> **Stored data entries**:
--------------------
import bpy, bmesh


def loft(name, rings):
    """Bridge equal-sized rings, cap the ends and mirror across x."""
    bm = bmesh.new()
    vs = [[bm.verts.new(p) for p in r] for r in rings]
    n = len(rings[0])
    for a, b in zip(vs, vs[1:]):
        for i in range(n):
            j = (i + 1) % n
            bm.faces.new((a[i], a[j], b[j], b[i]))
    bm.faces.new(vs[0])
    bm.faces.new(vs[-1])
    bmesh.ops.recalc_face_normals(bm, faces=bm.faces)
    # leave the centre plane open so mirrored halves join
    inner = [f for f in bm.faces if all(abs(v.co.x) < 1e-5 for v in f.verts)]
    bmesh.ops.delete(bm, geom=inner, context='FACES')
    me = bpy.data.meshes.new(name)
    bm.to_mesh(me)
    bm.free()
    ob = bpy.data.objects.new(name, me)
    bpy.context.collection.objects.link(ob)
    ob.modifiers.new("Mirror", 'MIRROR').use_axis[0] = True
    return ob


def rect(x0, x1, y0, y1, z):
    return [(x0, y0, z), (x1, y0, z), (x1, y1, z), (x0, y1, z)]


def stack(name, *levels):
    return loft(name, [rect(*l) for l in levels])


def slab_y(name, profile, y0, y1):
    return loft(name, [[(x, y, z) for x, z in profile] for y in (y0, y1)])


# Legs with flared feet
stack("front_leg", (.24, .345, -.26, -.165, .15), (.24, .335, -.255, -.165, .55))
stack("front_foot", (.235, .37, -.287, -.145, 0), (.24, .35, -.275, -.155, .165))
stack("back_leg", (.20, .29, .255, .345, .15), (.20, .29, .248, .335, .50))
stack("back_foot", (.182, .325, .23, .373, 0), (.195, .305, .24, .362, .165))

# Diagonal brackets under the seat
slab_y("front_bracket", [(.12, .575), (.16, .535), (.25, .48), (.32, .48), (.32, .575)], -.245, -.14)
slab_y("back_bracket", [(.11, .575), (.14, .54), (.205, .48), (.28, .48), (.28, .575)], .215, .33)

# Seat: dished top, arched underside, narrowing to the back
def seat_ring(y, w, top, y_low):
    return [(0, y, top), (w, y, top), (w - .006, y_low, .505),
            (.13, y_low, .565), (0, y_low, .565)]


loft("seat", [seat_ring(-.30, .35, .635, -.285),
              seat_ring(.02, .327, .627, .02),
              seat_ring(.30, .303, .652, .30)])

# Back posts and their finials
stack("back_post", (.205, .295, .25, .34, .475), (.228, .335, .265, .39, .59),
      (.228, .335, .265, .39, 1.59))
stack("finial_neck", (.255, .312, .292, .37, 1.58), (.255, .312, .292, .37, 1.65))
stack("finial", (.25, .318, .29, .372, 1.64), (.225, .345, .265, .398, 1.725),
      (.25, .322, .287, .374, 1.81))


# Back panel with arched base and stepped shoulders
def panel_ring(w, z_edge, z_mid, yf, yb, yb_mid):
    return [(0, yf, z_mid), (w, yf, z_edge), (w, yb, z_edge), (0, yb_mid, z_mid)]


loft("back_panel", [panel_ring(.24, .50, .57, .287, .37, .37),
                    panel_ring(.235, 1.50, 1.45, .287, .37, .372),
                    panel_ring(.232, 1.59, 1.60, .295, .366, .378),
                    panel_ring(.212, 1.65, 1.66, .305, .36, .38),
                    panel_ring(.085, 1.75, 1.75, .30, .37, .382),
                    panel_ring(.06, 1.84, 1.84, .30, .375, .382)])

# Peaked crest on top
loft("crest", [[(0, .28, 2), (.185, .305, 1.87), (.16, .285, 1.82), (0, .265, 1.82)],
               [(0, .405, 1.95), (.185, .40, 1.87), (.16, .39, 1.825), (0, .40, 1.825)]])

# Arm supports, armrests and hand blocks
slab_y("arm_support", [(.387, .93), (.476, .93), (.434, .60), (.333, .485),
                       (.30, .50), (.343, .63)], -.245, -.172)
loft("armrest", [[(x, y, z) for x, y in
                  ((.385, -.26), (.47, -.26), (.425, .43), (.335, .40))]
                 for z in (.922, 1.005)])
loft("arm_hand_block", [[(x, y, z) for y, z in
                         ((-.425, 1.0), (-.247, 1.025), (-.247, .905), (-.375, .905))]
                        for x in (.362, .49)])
--------------------
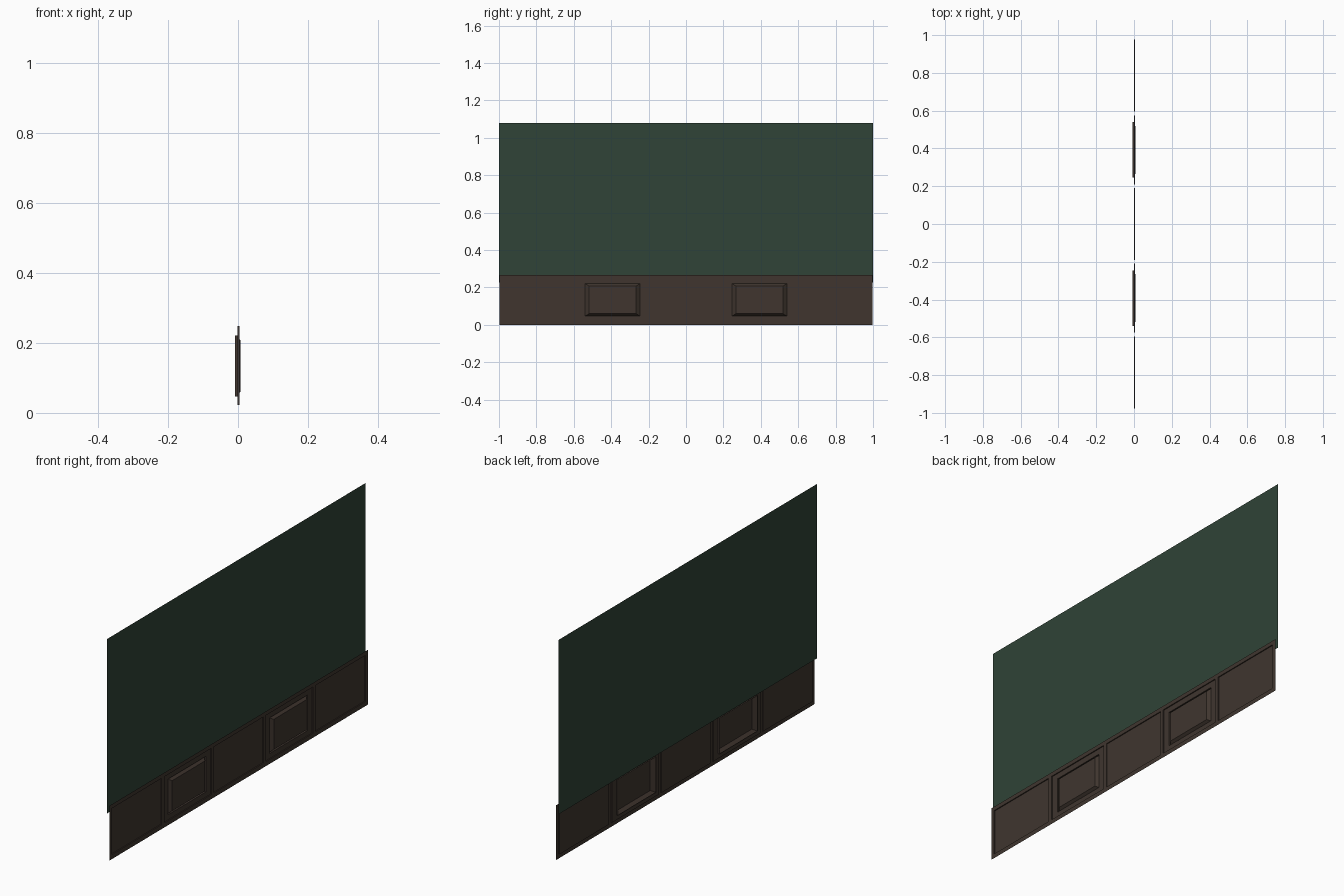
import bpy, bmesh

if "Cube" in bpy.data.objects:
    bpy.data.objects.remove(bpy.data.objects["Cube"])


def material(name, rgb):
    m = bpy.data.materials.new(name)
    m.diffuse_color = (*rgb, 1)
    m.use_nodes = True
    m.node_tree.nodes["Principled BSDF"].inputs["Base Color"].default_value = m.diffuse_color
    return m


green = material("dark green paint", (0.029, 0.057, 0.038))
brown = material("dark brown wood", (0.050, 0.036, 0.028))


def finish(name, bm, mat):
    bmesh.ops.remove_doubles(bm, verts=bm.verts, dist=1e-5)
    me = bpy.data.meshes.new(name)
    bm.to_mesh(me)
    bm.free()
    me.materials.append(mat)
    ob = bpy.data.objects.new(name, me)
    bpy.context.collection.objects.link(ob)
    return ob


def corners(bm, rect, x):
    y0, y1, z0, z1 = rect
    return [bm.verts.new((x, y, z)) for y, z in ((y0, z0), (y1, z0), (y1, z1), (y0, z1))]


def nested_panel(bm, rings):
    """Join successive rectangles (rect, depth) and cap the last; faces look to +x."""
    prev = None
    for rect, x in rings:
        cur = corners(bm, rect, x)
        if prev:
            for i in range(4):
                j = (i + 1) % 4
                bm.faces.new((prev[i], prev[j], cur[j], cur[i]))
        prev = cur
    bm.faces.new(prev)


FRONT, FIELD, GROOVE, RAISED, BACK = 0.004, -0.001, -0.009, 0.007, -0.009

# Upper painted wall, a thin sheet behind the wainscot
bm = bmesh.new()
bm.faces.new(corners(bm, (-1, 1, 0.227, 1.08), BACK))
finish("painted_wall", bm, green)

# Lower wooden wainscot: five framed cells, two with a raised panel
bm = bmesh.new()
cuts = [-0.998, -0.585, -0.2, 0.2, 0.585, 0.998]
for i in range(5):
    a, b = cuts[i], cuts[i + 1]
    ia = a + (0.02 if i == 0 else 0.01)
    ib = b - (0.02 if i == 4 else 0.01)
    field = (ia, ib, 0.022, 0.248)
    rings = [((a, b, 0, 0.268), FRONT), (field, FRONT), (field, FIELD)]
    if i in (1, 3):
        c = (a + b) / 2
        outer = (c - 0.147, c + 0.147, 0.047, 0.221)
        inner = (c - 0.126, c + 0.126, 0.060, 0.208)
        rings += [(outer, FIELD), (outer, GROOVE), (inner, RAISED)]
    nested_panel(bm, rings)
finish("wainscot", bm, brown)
--------------------
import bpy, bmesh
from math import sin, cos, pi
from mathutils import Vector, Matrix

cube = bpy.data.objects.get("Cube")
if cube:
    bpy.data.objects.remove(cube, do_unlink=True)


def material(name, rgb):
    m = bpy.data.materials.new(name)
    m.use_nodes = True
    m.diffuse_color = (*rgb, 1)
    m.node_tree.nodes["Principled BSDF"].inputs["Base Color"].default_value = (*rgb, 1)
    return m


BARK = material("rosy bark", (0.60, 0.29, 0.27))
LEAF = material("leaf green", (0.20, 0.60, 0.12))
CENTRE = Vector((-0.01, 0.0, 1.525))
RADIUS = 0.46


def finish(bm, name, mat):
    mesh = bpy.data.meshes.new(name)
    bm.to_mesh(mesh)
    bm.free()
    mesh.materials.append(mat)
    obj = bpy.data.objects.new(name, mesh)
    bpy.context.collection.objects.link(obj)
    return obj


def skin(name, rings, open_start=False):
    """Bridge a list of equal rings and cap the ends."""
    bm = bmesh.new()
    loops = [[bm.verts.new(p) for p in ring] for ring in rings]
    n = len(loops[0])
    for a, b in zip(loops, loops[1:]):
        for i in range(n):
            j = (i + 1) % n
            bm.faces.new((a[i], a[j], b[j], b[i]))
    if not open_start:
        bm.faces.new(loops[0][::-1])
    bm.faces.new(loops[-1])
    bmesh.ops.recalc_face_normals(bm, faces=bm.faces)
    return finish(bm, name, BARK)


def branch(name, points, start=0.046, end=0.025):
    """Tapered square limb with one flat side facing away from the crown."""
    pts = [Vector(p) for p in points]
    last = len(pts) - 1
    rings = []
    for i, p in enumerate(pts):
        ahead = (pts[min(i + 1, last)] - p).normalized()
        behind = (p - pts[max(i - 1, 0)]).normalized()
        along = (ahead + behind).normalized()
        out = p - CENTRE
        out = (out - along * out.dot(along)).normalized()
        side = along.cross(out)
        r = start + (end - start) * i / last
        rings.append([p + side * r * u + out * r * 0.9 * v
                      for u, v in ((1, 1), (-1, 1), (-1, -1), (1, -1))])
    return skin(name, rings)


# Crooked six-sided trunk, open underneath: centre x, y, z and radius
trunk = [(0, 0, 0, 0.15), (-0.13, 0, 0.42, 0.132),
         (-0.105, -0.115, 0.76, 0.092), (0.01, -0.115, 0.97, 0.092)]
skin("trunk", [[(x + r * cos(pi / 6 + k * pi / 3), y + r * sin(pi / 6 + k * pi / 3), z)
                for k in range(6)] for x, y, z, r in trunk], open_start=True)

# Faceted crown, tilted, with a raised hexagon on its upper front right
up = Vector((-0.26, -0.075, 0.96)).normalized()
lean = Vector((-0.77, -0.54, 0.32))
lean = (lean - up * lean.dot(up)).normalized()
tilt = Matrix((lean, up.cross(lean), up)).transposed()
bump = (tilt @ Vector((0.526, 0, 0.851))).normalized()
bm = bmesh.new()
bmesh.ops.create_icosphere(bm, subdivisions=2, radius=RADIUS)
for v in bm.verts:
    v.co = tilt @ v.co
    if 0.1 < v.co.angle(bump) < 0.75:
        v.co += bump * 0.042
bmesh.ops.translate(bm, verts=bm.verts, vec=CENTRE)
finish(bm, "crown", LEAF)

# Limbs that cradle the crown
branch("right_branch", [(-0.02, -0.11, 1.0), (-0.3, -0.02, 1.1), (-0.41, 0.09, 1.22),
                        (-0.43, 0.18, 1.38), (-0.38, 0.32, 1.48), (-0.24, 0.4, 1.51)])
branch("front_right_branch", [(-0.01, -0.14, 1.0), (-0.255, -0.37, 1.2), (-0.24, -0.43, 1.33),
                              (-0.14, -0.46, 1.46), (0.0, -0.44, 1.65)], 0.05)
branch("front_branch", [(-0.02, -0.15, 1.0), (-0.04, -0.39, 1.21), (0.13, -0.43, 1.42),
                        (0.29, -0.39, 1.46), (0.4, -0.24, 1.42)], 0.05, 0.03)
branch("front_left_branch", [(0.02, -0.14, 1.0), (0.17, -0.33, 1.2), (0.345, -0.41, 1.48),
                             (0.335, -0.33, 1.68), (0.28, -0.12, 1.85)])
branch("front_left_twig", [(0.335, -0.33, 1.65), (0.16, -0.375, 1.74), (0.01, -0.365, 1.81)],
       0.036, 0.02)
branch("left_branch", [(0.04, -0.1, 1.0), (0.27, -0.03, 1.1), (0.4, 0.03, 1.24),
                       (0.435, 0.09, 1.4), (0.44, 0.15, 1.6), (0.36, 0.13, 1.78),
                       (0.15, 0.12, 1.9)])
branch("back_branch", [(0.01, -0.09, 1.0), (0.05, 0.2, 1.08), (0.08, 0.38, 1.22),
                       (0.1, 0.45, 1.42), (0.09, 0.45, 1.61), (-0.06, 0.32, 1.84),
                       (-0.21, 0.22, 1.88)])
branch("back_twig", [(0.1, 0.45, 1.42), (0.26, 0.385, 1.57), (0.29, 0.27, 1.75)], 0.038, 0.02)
--------------------
> **WHAT THE EXERCISE ASKS**:
Pull out every line of the entries that includes the word "from".

> **WRITTEN RESPONSE**:
from math import sin, cos, pi
from mathutils import Vector, Matrix
    """Tapered square limb with one flat side facing away from the crown."""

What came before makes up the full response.